In one year, 6-8 million tonnes of shrimp and crab shells are produced as waste in the world, which take a long time to decompose in nature. Currently, there is no good use for them, which is why the shells must be recycled. It is possible to extract chitin from the shells of crustaceans, but it has little use because it is water-insoluble. However, as a result of chemical treatment, it is possible to produce chitosan from chitin, which is water-soluble and mostly has antibacterial properties.
Making a bandage
The leading partner of project CHITOWOUND, Norwegian University of Science and Technology (NTNU), has historically studied several marine biomasses, including chitosan. Crustacea have not been studied in depth at TLU before; however, we have worked on identifying the chemical composition of marine algae. Milled chitosan looks like flour or gelatine powder. It is possible to bind chemically active components with chitosan which improve the biological activity and physical properties of chitosan. The aim of TLU research track Associate Professor Rando Tuvikene and other researchers was to study how to improve the properties of chitosan so it could be used, for example, as a bandage for wounds in the future.
“Ideally, a gel-like pad could be formed by mixing different substances, which could be placed directly on the wound,” Tuvikene explains. The preparation developed from chitosan could be very useful in treating burns, where infections occur more easily and healing takes a long time. It is known, for instance, that chitosan was used in treating the wounded from the Iraq and Afghanistan wars.
Algae combined with shells
Tallinn University has a couple of decades of experience in studying algae and for research track Associate Professor Rando Tuvikene, this is everyday work. He tested how to combine chitosan with the gelling agents from algae.
The preparation developed from chitosan could be very useful in treating burns, where infections occur more easily and healing takes a long time. It is known, for instance, that chitosan was used in treating the wounded from the Iraq and Afghanistan wars.
“The aim was to see how to improve the texture and how to obtain a gelling agent or a bandage by adding something new, which could then be moulded,” Tuvikene says. Within the project, in addition to the antibacterial properties of chitosan, the researchers also studied the anti-inflammatory properties and properties that promote the general healing of wounds. For this purpose, they used cells grown in labs, to which artificial wounds were made. They then observed how cells treated with different chitosan preparations healed over time.
“Chitosan has the ability to quicken this process,” Rando Tuvikene confirms. “Especially if a bacterial infection occurs and the wound takes longer to heal.” Tuvikene admits that during the project, there were many setbacks when mixing together different substances – some residue settled or there were clumps in the mixture. “We wanted a homogenous texture, without clumps,” Tuvikene says. “At last, we obtained a material with improved properties, but it is far from perfect.”
Improving the properties
A product has not been launched during the project because bringing a new medicinal product to the market is a lengthy process. It requires years of testing. But of course, there is always hope that the hard work will yield a product that will actually reach the market. However, Tuvikene admits that their main aim was not to produce anything, but to show that the texture and biological activity of chitosan can be improved in several ways.

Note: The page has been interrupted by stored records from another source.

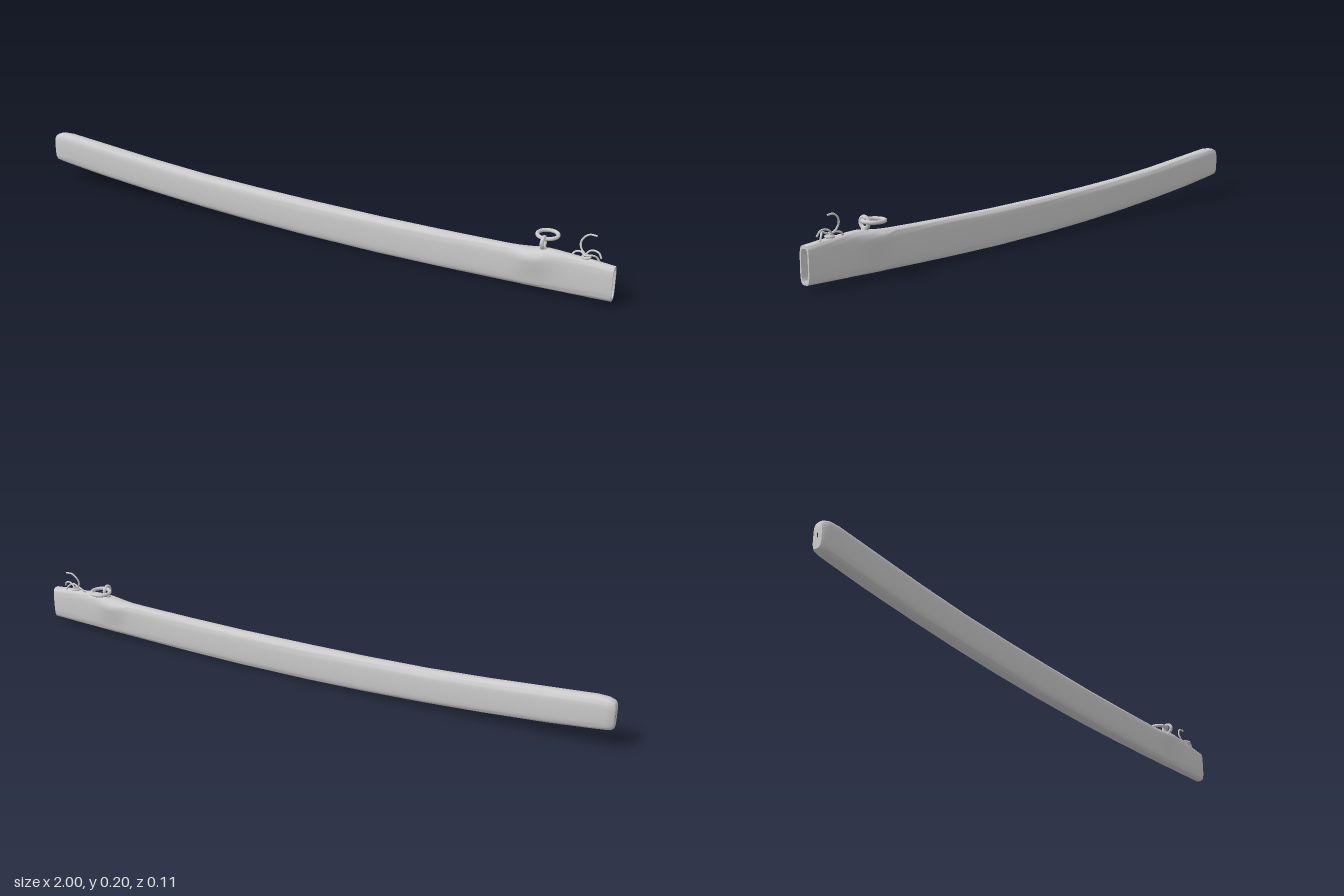
import * as THREE from 'three';
import { mergeVertices, toCreasedNormals } from 'three/addons/utils/BufferGeometryUtils.js';

const MID_Z = 0.019;
const SIDES = 28;

// Rounded-rectangle sections [x, bottom, top, halfWidth, bulge] joined into a skin
function loft(stations) {
  const pos = [], index = [];
  stations.forEach(([x, y0, y1, w, bulge = 0]) => {
    const cy = (y0 + y1) / 2, h = (y1 - y0) / 2;
    for (let j = 0; j < SIDES; j++) {
      const a = (j / SIDES) * Math.PI * 2, c = Math.cos(a), s = Math.sin(a);
      const y = cy + h * Math.sign(s) * Math.abs(s) ** 0.55;
      const swell = 1 + bulge * Math.max(0, 1 - Math.abs(y - 0.112) / 0.07);
      pos.push(x, y, MID_Z + w * swell * Math.sign(c) * Math.abs(c) ** 0.5);
    }
  });
  for (let i = 0; i < stations.length - 1; i++) {
    for (let j = 0; j < SIDES; j++) {
      const a = i * SIDES + j, b = i * SIDES + (j + 1) % SIDES;
      index.push(a, a + SIDES, b + SIDES, a, b + SIDES, b);
    }
  }
  const g = new THREE.BufferGeometry();
  g.setAttribute('position', new THREE.Float32BufferAttribute(pos, 3));
  g.setIndex(index);
  return toCreasedNormals(mergeVertices(g), 0.8);
}

export function createModel() {
  const group = new THREE.Group();
  const material = new THREE.MeshStandardMaterial({ color: 0xcccccc });

  function add(name, geometry, parent = group) {
    const mesh = new THREE.Mesh(geometry, material);
    mesh.name = name;
    parent.add(mesh);
    return mesh;
  }

  function cord(name, points, radius, parent) {
    const curve = new THREE.CatmullRomCurve3(points.map(p => new THREE.Vector3(...p)));
    add(name, new THREE.TubeGeometry(curve, 32, radius, 8), parent);
    // rounded tips
    [points[0], points[points.length - 1]].forEach(p =>
      add(name + 'Tip', new THREE.SphereGeometry(radius, 8, 6), parent).position.set(...p));
  }

  // Curved scabbard: closed tip, long body, side swelling, mouth and hollow
  const outer = [
    [-1, 0.115, 0.13, 0.002],
    [-1, 0.081, 0.16, 0.016],
    [-0.993, 0.076, 0.168, 0.021],
    [-0.975, 0.073, 0.174, 0.024],
    [-0.94, 0.069, 0.175, 0.026],
    [-0.8, 0.053, 0.163, 0.026],
    [-0.6, 0.036, 0.146, 0.026],
    [-0.4, 0.022, 0.133, 0.026],
    [-0.2, 0.012, 0.126, 0.026],
    [0, 0.006, 0.122, 0.026],
    [0.25, 0.003, 0.12, 0.025],
    [0.45, 0.005, 0.122, 0.024],
    [0.6, 0.008, 0.125, 0.023],
    [0.68, 0.01, 0.127, 0.0225, 0.05],
    [0.71, 0.011, 0.128, 0.0225, 0.3],
    [0.74, 0.011, 0.13, 0.0225, 0.6],
    [0.77, 0.012, 0.135, 0.0225, 0.62],
    [0.8, 0.013, 0.139, 0.022, 0.35],
    [0.83, 0.014, 0.139, 0.021, 0.12],
    [0.87, 0.015, 0.137, 0.0205],
    [0.94, 0.017, 0.133, 0.0195],
    [1, 0.019, 0.128, 0.0185],
  ];
  const inner = outer.slice(4).reverse().map(([x, y0, y1, w]) => [x, y0 + 0.009, y1 - 0.009, w - 0.005]);
  const floor = [[-0.94, 0.12, 0.123, 0.001]];
  add('scabbard', loft([...outer, ...inner, ...floor]));

  // Carrying ring hanging through an upright eye
  const fitting = new THREE.Group();
  fitting.name = 'ringFitting';
  group.add(fitting);
  const eye = add('ringEye', new THREE.TorusGeometry(0.016, 0.006, 10, 28), fitting);
  eye.rotation.y = Math.PI / 2;
  eye.position.set(0.782, 0.157, MID_Z);
  add('eyeBase', new THREE.CylinderGeometry(0.008, 0.013, 0.014, 16), fitting)
    .position.set(0.782, 0.138, MID_Z);
  const ring = add('carryingRing', new THREE.TorusGeometry(0.031, 0.006, 10, 36), fitting);
  ring.rotation.x = Math.PI / 2;
  ring.position.set(0.782, 0.167, -0.018);

  // Thin curled hook with small cord knot at its foot
  const hook = new THREE.Group();
  hook.name = 'curledHook';
  group.add(hook);
  cord('hookCurl', [
    [0.932, 0.203, -0.002], [0.912, 0.203, -0.001], [0.895, 0.19, 0.001],
    [0.889, 0.172, 0.005], [0.896, 0.155, 0.01], [0.91, 0.145, 0.015], [0.92, 0.134, 0.018],
  ], 0.003, hook);
  cord('cordLoop', [
    [0.868, 0.136, 0.012], [0.878, 0.146, 0.008], [0.895, 0.15, 0.012],
    [0.912, 0.146, 0.024], [0.93, 0.152, 0.026], [0.942, 0.145, 0.016], [0.95, 0.132, 0.012],
  ], 0.003, hook);
  cord('cordEnd', [
    [0.905, 0.138, 0.008], [0.917, 0.155, 0.008], [0.933, 0.162, 0.012],
    [0.948, 0.158, 0.014], [0.956, 0.146, 0.017],
  ], 0.003, hook);
  const knot = add('cordKnot', new THREE.TorusGeometry(0.011, 0.004, 8, 20), hook);
  knot.rotation.x = Math.PI / 2;
  knot.position.set(0.912, 0.139, 0.016);

  return group;
}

This was successful and this knowledge can be used efficiently in future. If the researchers could come up with a way to efficiently and sustainably use the industrial residue of crustaceans, and demand would increase to the extent where all shells would be used, it would be a great accomplishment and a huge benefit for the environment, Rando Tuvikene says.
Project CHITOWOUND “Biotechnological tools implementation for new wound healing applications of byproducts from the crustacean seafood processing industry“ is international. It involved Tallinn University, the Norwegian University of Science and Technology (leading partner), SINTEF, The West University of Timișoara in Romania, the University of Crete and the FORTH Institute of Molecular Biology and Biotechnology. Additionally, industrial partners Seagarden and AlgiPharma from Norway were involved. TLU’s participation in the project was financed by the Ministry of Rural Affairs.
The article was originally published in Tallinn University magazine.